City Councilman Peter Vallone Jr. (D-Astoria) received a better than 40 percent cut in his member items for fiscal year 2012, which meant he was not able to fund some of the nonprofits he traditionally has given money to throughout his district.
“Some of the groups understand the financial situation we’re in and are grateful to receive any money and others unfortunately don’t take it as well,” Vallone said in an interview.
The councilman received $838,321 in member items for his district last year, down sharply from the $1.4 million he received in 2011. Vallone said the drop was due to the city’s current financial situation.
“That’s unfortunate because it’s going to affect Little Leagues and senior centers,” Vallone said.
Yet some sources say Council Speaker Christine Quinn (D-Manhattan) slashed the funds in revenge for Vallone’s opposition to changing the name of the Queensboro Bridge to the “Ed Koch-Queensboro Bridge,” the New York Post reported.
Quinn could not be reached for comment.?
Mayor Michael Bloomberg pushed for the name change in December as an honor to the former mayor. Quinn and the majority of the Council approved the change, although Vallone led a campaign against it and 70 percent of the borough was opposed to the renaming, according to a Quinnipiac University poll.
Vallone admitted his relationship with Quinn had been strained ever since he came out against the name change, but said he hoped that did not influence her decision.
“I’d like to believe grown-ups get through political differences without pettiness,” Vallone said.

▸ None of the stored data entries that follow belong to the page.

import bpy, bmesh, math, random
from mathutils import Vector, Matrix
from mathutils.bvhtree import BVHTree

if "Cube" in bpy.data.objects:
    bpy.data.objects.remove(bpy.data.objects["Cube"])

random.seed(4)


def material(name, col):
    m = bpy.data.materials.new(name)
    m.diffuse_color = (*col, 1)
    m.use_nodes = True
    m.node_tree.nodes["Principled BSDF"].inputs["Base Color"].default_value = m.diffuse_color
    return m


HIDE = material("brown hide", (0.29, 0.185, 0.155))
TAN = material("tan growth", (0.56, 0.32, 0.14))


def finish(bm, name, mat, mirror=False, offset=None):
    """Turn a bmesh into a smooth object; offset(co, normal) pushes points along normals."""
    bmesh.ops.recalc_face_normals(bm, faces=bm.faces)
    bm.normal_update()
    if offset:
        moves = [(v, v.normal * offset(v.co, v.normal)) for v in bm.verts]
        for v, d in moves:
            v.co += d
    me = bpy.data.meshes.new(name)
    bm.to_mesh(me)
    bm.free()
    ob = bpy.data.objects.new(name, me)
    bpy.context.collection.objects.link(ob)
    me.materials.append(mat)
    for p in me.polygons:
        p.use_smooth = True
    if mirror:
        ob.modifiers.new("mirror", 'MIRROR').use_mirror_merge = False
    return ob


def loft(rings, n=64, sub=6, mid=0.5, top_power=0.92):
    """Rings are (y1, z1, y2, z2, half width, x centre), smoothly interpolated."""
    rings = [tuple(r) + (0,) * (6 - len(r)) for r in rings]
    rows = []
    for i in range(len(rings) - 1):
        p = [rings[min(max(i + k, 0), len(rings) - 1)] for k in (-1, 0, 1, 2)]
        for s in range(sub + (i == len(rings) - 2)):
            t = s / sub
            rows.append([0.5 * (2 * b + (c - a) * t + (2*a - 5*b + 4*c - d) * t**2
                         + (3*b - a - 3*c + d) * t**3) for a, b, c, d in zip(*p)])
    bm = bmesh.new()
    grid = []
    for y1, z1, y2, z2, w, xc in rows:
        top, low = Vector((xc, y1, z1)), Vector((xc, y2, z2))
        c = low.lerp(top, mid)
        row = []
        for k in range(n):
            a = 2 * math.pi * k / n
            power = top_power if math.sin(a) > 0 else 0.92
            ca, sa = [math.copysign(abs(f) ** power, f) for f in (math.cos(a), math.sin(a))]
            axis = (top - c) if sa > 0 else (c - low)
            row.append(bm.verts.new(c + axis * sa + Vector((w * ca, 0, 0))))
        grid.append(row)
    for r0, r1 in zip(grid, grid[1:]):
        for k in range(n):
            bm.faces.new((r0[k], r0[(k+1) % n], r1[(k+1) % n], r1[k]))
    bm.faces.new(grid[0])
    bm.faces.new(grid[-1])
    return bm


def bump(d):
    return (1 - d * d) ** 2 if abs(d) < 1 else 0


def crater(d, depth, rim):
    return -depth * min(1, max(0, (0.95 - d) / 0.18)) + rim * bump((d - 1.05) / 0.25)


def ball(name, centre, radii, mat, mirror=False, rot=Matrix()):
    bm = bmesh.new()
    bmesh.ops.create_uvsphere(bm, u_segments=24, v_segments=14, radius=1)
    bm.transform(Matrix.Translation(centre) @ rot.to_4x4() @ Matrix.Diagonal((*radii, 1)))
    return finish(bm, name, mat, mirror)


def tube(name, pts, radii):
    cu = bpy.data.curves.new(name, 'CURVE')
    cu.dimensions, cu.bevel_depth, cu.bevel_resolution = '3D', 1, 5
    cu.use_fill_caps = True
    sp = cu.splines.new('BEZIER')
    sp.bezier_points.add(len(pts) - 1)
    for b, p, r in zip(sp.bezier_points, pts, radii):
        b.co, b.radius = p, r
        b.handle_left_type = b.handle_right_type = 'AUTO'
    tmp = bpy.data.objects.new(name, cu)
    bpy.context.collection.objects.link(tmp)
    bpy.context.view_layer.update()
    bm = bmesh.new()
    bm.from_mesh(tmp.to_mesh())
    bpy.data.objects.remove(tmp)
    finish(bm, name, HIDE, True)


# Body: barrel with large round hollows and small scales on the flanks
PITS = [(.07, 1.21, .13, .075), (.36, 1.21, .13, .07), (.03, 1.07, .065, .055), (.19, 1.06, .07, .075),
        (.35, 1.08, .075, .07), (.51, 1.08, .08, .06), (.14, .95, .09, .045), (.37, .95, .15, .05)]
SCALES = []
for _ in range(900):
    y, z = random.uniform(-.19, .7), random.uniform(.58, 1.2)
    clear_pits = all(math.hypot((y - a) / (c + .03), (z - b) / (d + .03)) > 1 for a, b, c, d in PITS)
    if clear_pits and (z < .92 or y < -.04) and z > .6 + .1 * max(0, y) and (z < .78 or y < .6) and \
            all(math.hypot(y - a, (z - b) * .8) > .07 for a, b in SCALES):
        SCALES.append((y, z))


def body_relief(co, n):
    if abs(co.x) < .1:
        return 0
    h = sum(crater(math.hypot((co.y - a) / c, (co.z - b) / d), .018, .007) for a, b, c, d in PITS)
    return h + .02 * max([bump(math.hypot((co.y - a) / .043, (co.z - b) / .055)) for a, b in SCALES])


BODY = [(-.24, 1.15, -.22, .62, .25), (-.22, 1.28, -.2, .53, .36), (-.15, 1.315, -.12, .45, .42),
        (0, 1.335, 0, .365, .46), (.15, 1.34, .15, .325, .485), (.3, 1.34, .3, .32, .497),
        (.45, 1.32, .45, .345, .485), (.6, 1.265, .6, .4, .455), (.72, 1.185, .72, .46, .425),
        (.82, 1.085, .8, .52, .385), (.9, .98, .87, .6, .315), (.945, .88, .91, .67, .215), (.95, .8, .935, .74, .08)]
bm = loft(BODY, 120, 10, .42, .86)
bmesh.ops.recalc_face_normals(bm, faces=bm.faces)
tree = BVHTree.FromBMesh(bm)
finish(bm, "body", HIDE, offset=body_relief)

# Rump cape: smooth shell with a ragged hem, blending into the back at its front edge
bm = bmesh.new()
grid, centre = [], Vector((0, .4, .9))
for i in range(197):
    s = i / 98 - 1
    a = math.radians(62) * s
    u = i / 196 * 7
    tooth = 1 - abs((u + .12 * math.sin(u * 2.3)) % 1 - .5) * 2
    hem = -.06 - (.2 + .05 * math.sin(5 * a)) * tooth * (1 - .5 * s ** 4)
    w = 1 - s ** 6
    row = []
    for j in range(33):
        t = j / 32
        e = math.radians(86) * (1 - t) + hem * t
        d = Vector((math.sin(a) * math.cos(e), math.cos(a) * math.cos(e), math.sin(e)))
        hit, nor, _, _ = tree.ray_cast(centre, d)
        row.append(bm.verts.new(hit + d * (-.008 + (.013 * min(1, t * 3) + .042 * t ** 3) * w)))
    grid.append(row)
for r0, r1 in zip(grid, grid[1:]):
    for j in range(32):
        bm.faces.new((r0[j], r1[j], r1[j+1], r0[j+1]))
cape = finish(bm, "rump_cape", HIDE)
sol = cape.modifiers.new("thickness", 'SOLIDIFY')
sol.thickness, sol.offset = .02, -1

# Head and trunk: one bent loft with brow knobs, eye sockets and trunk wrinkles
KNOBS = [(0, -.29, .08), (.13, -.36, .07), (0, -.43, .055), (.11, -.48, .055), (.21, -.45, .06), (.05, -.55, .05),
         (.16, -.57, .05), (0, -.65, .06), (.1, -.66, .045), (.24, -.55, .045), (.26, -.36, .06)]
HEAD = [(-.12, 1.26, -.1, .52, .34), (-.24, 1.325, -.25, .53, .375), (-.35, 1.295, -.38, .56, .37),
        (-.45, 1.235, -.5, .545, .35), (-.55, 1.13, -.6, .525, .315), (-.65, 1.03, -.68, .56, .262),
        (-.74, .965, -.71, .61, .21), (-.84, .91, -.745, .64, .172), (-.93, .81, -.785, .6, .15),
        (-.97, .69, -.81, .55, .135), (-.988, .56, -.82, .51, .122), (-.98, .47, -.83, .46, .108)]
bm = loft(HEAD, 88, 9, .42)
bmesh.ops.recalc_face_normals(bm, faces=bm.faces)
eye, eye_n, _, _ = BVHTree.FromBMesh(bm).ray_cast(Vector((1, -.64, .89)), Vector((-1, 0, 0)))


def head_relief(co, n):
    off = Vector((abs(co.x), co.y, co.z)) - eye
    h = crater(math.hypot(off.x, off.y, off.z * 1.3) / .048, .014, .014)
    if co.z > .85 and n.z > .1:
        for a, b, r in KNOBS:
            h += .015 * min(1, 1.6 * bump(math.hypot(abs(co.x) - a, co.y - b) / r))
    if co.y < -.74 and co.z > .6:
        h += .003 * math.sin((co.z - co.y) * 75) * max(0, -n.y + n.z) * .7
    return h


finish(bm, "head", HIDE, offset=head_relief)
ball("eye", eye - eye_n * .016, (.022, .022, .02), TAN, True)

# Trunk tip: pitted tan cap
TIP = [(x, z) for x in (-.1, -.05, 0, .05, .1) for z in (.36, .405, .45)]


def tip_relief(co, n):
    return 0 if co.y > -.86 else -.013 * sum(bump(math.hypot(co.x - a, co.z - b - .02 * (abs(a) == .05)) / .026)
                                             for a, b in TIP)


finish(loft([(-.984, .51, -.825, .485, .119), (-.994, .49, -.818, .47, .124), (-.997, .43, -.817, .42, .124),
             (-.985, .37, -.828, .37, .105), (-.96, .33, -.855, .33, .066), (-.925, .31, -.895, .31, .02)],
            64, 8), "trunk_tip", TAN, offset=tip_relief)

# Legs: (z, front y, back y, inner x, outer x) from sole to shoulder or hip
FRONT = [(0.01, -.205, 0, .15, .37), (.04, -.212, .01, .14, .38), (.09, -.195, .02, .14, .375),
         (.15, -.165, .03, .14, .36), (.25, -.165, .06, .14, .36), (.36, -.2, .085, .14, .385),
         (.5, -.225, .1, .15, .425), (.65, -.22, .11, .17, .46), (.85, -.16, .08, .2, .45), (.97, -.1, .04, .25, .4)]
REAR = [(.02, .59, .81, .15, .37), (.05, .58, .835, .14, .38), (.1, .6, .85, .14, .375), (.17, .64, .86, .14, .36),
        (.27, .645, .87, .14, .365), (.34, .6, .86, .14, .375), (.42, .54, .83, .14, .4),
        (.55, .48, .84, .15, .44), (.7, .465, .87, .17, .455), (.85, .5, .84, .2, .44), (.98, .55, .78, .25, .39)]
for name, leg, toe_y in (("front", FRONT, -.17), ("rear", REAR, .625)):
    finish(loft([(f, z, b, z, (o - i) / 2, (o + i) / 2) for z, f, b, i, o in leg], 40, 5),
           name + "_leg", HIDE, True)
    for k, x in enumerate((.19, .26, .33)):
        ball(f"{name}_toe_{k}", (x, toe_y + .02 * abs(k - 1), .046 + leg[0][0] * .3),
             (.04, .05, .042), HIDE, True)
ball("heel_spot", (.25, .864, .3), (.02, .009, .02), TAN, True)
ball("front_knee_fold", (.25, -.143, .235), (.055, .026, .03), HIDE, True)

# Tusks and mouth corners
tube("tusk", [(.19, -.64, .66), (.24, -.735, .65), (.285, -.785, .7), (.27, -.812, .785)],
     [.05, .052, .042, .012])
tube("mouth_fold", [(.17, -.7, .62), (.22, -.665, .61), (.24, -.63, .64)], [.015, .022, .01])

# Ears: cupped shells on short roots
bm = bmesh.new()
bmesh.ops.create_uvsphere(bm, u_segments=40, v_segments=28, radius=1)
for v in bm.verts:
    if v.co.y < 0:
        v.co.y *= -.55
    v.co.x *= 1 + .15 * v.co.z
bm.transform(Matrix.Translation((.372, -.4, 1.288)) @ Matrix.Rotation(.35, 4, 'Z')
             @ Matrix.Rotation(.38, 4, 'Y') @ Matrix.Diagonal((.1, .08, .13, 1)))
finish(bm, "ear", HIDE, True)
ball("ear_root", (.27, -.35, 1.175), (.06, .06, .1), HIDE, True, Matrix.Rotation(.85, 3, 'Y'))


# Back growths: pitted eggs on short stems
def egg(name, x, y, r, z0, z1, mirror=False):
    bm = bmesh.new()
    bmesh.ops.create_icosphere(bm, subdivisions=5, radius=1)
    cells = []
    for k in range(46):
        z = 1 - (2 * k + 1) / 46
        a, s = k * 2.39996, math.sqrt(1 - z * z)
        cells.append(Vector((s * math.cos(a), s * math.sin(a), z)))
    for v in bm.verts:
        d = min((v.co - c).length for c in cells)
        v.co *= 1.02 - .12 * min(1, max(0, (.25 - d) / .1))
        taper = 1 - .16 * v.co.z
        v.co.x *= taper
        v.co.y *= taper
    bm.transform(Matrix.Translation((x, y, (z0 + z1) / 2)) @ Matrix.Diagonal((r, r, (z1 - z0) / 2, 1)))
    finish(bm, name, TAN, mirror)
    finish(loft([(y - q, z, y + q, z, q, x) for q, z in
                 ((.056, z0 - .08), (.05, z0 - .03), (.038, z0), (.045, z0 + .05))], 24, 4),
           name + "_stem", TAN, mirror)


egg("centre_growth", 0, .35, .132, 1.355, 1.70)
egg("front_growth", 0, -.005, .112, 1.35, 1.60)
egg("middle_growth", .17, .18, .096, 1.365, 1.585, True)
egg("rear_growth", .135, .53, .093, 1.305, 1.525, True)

Most of the money Vallone distributed stayed inside his district, which encompasses most of Astoria, LaGuardia Airport, Rikers Island, Randalls Island, Ward’s Island and small parts of Jackson Heights and East Elmhurst, with a few grants going to citywide nonprofits.
The Central Astoria Local Development Coalition received the most funding from Vallone with a collective $131,714 in grants. The funds provide for a variety of services Central Astoria offers, such as its Waterfront Concert series and July 4 fireworks in Astoria Park, promotional programs for business districts and housing application help.
Another large recipient was the Variety Boys & Girls Club of Queens Inc., which received $103,500. The club was founded by Vallone’s grandfather and serves more than 400 kids a day.
“It gives them a safe place to do their homework and participate in sports,” Vallone said.
Other groups that received large sums included the Hellenic American Neighborhood Action Committee, which received $62,000; Catholic Charities Neighborhood Services Inc., which received $45,500; the East River Development Alliance, which received $14,500; and Central Astoria. All groups provide services for seniors and ERDA also specializes in assisting members of public housing.
Other, smaller recipients of Vallone’s funding included various Greek organizations as well as art, music and recreational groups.